A 67-year-old patient and Gumbaynggirr-Dunghutti Elder told NITV News she was thrown out of her bed at Wollongong Hospital in the early hours of the morning this week and had to find her own way home.
Source:
NITV News
4 Sep 2015 - 2:20 PM  UPDATED 4 Sep 2015 - 4:35 PM

NITV News has heard claims of hospital maltreatment of a  67-year-old patient who says she was thrown out of her bed in the early hours of the morning and had to find her own way home.

Aunty Coral Campbell, a Gumbaynggirr-Dunghutti woman who lives in Port Kembla, south of Sydney, was in hospital receiving treatment for a lung condition.

"They came and turned on the lights and said 'you've got to go now' and that was 4.00 this morning"

"I was laying in one of the special beds, an old lounge chair, and for about 20 minutes, and they came and turned on the lights and said 'You've got to go now', and that was 4.00 this morning. And I said, 'Cant I stay here until it's morning time?' and the doctor said 'It is morning time'."

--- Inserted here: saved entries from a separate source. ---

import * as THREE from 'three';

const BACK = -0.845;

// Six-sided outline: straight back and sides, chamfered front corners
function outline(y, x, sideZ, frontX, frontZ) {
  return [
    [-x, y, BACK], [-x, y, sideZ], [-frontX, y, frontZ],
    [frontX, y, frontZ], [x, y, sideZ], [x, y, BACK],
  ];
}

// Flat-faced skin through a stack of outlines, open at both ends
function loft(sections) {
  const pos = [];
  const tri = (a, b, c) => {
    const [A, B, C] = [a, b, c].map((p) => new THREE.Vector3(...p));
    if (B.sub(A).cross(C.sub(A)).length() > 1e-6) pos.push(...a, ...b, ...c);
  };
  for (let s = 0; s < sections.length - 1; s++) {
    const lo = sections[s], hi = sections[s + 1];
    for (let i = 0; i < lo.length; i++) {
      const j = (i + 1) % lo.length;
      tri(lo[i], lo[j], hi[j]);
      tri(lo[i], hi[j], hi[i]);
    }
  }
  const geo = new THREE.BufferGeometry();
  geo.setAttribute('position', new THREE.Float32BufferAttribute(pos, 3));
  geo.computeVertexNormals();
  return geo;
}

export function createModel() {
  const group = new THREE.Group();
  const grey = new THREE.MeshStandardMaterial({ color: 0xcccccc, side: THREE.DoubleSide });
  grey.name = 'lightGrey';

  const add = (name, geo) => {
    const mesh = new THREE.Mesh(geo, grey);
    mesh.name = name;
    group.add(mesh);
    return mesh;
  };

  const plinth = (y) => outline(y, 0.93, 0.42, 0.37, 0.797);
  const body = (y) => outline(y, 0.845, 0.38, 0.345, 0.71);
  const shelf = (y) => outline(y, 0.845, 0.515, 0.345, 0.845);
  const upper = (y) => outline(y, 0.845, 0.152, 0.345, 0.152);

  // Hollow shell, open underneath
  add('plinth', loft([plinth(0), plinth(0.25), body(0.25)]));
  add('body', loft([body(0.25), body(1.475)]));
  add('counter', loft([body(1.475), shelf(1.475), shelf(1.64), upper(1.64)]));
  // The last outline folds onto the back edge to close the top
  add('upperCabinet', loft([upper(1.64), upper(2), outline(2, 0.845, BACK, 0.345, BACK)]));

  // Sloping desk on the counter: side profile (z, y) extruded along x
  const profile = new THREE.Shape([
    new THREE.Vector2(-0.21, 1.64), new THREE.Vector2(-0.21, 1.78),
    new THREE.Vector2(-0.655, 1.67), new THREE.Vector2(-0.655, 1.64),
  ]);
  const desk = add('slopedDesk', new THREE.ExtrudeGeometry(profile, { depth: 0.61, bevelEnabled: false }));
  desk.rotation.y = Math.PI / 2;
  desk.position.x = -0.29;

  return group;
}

I said 'It's still dark but, there's no transport, I've got no way of getting home.'

"And here's me sitting down crying my eyes out, no one there for me"

She said when she was sitting out side it was raining and cold. "And here's me sitting down crying my eyes out, no one there for me."

She added that she walked for 2.5 hours to get home all with a hospital canula stuck in her arm. "They left the needle in me," she said. "It's real scratchy and it hurts.

(NITV)

"All I wanted to do was get fixed."

In a statement issued to NITV News, the acting director of clinical operations for the Illawarra Shoalhaven Local Health District, Suzanne Harris said:

"Wollongong Hospital has been trying to contact the patient to directly discuss her concerns since yesterday afternoon," and that hospital staff had also been "in discussion with the local Aboriginal Medical Service to ensure the patient received appropriate follow-up care."

Ms Harris added that the patient was assessed and offered appropriate treatment, which she declined.

She said it was standard practice to plan discharge with the patient to ensure a safe journey home and into the care of an appropriate support person.

"In this instance, regrettably, the patient left the department of her own accord before this could occur," she said.